Born in Jamaica, George was the eldest of four children born to a white father, George, and a black mother, Minnie. In 1908 Minnie and the children came, via New York, to England, on the Lusitania, to join George Bemand (senior) at Upper House Farm, near Leominster. Geroge was sent to Dulwich College where he was a boarder in Ivyholme, and in his final year he was a member of the 2nd XI cricket team. From Dulwich he went on to University College London, where he studied engineering.
Shortly after the First World War began, he joined the London University Officer Training Corps, and in May 1915 was granted a commission in the Royal Field Artillery – making him one of a very small number of Black officers in the British Army at that time. Though of mixed race, when George enlisted in 1914, he stated that he was of ‘pure European descent’. After finishing his training, he became a second lieutenant in the Royal Field Artillery in May 1915, before being sent out to France in November of 1915, and spent a year serving with the Ammunition Column, 148 Brigade.
In October 1916 he was transferred to the Trench Mortar Battery, 5th Division. He was killed in action on Boxing Day 1916. His younger brother Harold, who like George had attended Dulwich College, served in the ranks as a Gunner in the Royal Field Artillery and died of wounds in Belgium in 1917 at the age of 19.
As the nation’s largest Armed Forces charity, the Royal British Legion (RBL) is dedicated to ensuring that all those who served and sacrificed, and who continue to do so, in defence of our freedoms and way of life, from both Britain and the Commonwealth, are remembered.
In our acts of Remembrance, the RBL remembers,
- The sacrifice of the Armed Forces community from Britain and the Commonwealth.
- Pays tribute to the special contribution of families and of the emergency services.
- Acknowledges the innocent civilians who have lost their lives in conflict and acts of terrorism.
The story of Black British and Black African and Caribbean service and sacrifice is one that we are keen to share, a story of men and women who have done so much in defence of Britain and in protecting all our citizens. A story that is replete with stories of bravery and courage, as epitomised by Victoria Cross winner Johnson Beharry.

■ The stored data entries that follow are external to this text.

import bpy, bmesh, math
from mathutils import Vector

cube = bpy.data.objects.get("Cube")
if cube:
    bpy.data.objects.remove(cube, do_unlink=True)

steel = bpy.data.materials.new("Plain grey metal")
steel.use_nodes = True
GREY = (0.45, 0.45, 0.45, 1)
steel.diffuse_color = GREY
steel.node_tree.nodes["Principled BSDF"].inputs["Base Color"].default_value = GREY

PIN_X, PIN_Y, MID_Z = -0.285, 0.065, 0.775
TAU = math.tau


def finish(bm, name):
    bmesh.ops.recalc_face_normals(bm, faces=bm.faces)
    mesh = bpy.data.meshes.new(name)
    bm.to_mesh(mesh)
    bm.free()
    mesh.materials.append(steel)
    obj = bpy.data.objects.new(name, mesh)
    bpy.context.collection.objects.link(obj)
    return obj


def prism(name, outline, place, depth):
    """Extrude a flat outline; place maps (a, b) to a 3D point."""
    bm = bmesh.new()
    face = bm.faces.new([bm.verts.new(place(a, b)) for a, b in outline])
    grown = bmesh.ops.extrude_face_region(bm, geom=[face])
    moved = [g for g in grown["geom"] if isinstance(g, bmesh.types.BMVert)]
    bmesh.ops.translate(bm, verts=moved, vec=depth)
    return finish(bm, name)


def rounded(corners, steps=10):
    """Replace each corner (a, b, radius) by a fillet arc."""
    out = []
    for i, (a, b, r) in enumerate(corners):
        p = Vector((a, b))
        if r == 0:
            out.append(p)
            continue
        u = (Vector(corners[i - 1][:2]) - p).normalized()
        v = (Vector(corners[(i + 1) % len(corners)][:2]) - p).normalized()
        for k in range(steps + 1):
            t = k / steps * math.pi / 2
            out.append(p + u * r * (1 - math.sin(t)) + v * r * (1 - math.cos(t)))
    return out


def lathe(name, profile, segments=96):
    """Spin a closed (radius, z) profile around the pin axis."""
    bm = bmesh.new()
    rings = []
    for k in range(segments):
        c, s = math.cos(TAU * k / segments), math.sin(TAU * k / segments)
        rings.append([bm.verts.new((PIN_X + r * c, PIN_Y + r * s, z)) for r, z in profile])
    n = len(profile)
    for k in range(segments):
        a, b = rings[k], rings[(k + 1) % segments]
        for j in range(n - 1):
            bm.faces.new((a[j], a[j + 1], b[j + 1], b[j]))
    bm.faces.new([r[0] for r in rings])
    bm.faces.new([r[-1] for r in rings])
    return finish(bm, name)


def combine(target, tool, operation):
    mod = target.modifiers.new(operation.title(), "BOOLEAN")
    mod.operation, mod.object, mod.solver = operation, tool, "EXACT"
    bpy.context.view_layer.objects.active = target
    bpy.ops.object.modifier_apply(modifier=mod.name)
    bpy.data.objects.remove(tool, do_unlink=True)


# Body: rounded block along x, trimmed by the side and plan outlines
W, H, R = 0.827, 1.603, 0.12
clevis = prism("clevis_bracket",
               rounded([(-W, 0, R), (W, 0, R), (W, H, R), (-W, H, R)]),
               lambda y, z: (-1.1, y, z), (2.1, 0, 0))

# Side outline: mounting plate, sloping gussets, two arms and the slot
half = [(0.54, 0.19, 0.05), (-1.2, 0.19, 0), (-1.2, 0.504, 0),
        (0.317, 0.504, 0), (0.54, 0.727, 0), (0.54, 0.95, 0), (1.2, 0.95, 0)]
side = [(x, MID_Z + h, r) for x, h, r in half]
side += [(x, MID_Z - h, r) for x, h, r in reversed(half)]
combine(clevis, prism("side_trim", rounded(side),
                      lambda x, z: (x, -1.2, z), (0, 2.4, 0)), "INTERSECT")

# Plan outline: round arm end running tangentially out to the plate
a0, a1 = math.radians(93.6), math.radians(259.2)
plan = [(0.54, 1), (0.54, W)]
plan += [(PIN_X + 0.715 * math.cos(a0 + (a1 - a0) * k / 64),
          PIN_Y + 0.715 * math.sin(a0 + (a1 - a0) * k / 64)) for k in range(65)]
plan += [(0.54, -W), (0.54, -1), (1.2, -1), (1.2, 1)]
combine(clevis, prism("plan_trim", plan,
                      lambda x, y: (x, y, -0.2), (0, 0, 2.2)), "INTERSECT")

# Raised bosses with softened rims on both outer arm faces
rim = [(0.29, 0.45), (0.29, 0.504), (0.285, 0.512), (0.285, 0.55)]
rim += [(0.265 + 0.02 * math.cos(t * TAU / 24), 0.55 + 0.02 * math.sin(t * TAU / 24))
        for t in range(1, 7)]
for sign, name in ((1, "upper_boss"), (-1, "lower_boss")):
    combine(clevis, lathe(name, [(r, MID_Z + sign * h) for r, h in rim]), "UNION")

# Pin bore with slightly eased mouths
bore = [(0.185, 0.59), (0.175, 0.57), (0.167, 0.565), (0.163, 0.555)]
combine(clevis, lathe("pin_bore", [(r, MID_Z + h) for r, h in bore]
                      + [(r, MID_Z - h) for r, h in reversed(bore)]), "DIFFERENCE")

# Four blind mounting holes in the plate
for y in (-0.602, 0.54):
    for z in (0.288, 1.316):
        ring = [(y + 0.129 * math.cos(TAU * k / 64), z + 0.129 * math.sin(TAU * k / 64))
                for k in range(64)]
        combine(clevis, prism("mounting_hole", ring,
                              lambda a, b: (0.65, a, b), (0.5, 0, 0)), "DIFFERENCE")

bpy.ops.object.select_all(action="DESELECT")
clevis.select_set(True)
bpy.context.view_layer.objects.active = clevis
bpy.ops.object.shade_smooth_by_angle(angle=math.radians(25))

Therefore, to mark 100 years since Britain’s current Remembrance traditions first came together, the RBL has bought together over 100 stories of British and Commonwealth African and Caribbean service and sacrifice. The stories range from the First World War to the present day and are of servicemen and women from across Britain, Africa and the Caribbean, representing both the armed forces and emergency services.
The RBL wishes to offer special thanks to Stephen Bourne for his help in putting these stories together. Stephen Bourne has been writing Black British history books for thirty years. For Aunt Esther’s Story (1991) he received the Raymond Williams Prize for Community Publishing. His best-known books are Black Poppies (2019) and Under Fire (2020). His latest book Deep Are the Roots – Trailblazers Who Changed Black British Theatre was recently published by The History Press. For further information about Stephen and his books, go to his website www.stephenbourne.co.uk